━━━ The records ━━━
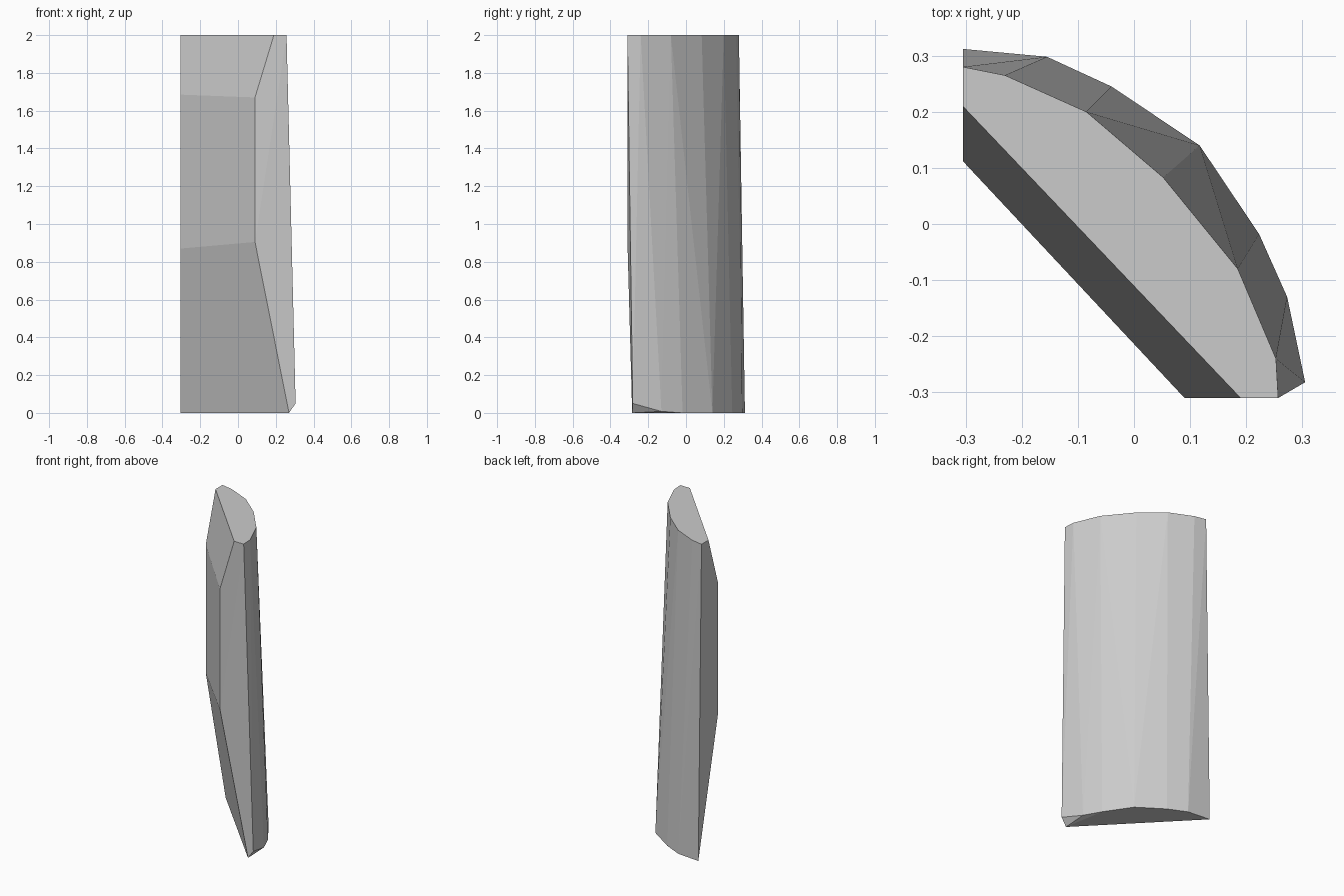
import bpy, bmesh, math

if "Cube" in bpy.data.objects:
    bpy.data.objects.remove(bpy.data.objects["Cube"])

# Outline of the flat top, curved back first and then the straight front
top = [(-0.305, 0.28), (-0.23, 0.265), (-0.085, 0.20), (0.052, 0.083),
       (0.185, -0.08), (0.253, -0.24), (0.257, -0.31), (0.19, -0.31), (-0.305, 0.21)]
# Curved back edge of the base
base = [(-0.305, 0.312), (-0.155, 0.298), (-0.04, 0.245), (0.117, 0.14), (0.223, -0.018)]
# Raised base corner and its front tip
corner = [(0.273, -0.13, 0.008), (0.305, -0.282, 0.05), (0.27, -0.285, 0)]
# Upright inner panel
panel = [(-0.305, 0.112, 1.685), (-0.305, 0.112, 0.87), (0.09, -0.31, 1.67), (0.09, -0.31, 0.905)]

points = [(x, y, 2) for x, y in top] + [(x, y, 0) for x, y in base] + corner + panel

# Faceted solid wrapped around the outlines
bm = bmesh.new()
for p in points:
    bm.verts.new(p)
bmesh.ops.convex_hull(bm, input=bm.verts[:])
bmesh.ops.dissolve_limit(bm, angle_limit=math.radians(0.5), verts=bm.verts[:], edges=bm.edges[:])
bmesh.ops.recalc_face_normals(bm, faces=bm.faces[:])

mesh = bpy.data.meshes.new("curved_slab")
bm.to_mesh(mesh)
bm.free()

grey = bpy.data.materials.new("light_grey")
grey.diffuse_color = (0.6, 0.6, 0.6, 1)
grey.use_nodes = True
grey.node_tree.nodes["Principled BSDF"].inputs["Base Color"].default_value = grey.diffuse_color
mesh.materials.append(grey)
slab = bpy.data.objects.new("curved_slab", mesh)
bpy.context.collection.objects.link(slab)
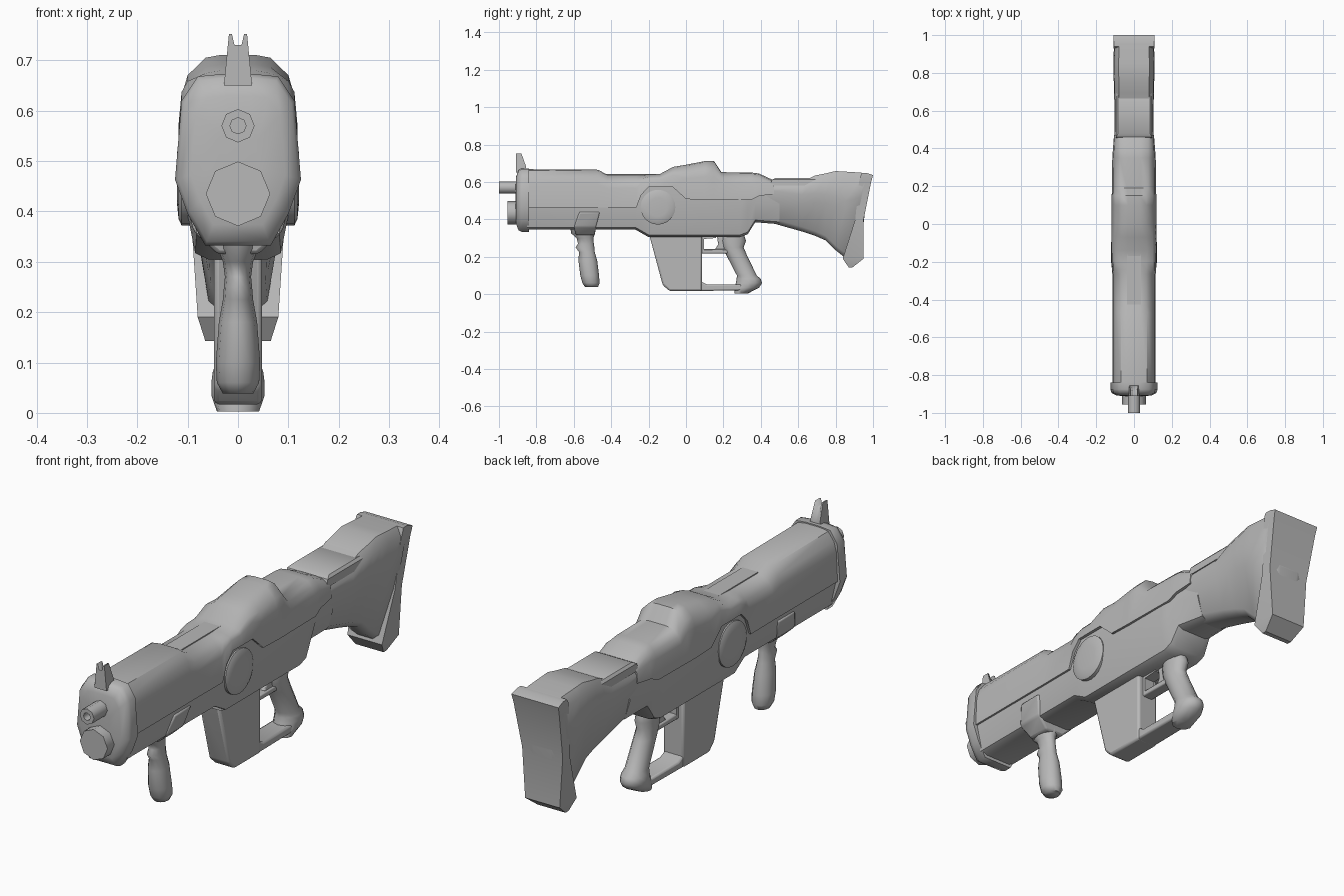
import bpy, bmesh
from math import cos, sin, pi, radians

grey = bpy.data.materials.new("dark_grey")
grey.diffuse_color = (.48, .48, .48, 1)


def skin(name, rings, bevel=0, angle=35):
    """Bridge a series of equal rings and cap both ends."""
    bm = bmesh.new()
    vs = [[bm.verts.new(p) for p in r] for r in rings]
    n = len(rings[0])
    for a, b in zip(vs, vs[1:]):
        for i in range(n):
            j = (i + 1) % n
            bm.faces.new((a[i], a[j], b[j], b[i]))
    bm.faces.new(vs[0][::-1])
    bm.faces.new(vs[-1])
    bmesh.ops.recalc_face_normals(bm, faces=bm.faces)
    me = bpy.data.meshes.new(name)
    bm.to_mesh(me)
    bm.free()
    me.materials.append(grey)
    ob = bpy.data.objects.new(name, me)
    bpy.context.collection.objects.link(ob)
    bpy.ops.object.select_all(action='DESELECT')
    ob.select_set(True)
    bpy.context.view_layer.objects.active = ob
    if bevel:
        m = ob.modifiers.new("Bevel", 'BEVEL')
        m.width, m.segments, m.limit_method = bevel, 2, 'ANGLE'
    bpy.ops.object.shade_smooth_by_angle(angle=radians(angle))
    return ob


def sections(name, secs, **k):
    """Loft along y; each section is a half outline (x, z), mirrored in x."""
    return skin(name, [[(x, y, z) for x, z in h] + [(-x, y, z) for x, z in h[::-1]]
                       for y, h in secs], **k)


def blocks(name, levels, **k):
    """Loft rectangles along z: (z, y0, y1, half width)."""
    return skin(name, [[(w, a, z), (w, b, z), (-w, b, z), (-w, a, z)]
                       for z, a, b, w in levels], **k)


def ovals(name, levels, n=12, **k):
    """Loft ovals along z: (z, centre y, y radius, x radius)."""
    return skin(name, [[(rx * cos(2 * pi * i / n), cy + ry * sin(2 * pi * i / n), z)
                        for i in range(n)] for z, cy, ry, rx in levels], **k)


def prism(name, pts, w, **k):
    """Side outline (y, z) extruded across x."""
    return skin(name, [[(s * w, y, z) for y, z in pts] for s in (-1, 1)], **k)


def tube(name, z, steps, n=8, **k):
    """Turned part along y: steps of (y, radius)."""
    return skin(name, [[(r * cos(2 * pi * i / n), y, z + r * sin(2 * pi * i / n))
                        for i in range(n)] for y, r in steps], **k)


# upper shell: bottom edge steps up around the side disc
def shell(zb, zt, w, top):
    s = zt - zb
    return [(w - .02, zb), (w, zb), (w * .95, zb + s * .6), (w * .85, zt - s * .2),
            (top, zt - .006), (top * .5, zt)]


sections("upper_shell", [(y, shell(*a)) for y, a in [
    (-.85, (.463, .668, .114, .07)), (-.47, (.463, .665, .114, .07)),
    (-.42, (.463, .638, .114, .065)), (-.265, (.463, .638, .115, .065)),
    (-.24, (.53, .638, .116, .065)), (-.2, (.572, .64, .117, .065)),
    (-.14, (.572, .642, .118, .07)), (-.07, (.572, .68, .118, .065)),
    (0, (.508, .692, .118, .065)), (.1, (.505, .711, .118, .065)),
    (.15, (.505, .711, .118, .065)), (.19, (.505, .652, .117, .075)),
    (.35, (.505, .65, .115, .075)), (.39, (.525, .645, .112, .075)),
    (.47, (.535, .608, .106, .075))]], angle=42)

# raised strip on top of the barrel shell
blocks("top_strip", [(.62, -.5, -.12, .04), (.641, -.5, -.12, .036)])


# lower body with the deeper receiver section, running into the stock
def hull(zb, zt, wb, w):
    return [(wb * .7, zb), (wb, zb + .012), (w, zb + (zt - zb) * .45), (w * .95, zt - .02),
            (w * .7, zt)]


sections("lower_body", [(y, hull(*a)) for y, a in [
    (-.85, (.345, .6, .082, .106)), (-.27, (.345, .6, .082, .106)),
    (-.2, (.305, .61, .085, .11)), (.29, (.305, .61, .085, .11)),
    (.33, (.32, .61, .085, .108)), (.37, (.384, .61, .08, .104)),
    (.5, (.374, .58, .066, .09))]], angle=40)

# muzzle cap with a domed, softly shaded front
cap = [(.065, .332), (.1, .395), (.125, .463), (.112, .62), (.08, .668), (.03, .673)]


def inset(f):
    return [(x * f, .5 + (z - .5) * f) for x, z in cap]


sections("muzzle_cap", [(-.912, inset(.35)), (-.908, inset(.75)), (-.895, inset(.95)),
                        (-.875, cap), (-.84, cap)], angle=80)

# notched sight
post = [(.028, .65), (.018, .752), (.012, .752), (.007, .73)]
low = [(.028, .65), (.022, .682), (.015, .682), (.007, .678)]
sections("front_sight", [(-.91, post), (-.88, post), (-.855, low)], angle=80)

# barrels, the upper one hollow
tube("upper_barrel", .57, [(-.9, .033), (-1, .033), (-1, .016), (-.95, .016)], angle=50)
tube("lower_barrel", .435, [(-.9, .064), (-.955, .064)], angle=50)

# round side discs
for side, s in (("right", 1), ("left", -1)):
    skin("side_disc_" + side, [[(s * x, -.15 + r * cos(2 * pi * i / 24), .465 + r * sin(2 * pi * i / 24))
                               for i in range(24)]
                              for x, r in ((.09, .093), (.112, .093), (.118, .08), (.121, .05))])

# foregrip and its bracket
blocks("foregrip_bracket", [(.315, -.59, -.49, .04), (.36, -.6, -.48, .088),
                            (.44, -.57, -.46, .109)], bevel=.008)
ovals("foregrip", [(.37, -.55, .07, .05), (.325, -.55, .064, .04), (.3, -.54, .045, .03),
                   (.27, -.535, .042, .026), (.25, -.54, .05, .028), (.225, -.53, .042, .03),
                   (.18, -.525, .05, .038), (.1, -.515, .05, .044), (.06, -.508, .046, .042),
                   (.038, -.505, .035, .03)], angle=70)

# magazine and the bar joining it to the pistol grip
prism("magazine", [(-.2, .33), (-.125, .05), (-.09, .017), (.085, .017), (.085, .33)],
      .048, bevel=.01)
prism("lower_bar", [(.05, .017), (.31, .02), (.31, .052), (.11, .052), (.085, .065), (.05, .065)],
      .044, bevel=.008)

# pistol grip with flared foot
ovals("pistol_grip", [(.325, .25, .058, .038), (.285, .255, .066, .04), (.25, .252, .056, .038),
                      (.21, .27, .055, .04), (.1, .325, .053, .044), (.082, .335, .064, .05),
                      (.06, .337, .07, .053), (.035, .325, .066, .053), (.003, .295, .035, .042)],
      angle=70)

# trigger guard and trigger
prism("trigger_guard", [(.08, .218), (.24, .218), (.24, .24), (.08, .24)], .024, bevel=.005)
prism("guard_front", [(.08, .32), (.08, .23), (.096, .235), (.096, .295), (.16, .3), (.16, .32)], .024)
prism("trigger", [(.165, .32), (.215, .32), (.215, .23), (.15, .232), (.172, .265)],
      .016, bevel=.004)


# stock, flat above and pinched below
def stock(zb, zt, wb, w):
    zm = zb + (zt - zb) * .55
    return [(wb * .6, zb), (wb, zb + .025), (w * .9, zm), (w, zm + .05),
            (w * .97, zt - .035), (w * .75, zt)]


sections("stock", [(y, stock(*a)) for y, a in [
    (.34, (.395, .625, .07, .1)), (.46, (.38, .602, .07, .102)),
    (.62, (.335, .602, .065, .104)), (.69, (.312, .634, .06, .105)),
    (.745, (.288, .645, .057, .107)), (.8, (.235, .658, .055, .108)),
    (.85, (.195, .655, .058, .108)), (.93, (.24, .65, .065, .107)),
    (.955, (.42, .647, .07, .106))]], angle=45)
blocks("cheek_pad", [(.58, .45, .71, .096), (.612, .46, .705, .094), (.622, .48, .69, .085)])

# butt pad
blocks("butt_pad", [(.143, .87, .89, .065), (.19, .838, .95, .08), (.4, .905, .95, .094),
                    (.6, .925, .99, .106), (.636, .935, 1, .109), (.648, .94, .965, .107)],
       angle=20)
━━━
| Exercise |
What is needed is an exact copy of the lines above, from the one containing "for side, s" through the one containing "# trigger guard and trigger", with nothing added.

| Answer to the exercise |
for side, s in (("right", 1), ("left", -1)):
    skin("side_disc_" + side, [[(s * x, -.15 + r * cos(2 * pi * i / 24), .465 + r * sin(2 * pi * i / 24))
                               for i in range(24)]
                              for x, r in ((.09, .093), (.112, .093), (.118, .08), (.121, .05))])

# foregrip and its bracket
blocks("foregrip_bracket", [(.315, -.59, -.49, .04), (.36, -.6, -.48, .088),
                            (.44, -.57, -.46, .109)], bevel=.008)
ovals("foregrip", [(.37, -.55, .07, .05), (.325, -.55, .064, .04), (.3, -.54, .045, .03),
                   (.27, -.535, .042, .026), (.25, -.54, .05, .028), (.225, -.53, .042, .03),
                   (.18, -.525, .05, .038), (.1, -.515, .05, .044), (.06, -.508, .046, .042),
                   (.038, -.505, .035, .03)], angle=70)

# magazine and the bar joining it to the pistol grip
prism("magazine", [(-.2, .33), (-.125, .05), (-.09, .017), (.085, .017), (.085, .33)],
      .048, bevel=.01)
prism("lower_bar", [(.05, .017), (.31, .02), (.31, .052), (.11, .052), (.085, .065), (.05, .065)],
      .044, bevel=.008)

# pistol grip with flared foot
ovals("pistol_grip", [(.325, .25, .058, .038), (.285, .255, .066, .04), (.25, .252, .056, .038),
                      (.21, .27, .055, .04), (.1, .325, .053, .044), (.082, .335, .064, .05),
                      (.06, .337, .07, .053), (.035, .325, .066, .053), (.003, .295, .035, .042)],
      angle=70)

# trigger guard and trigger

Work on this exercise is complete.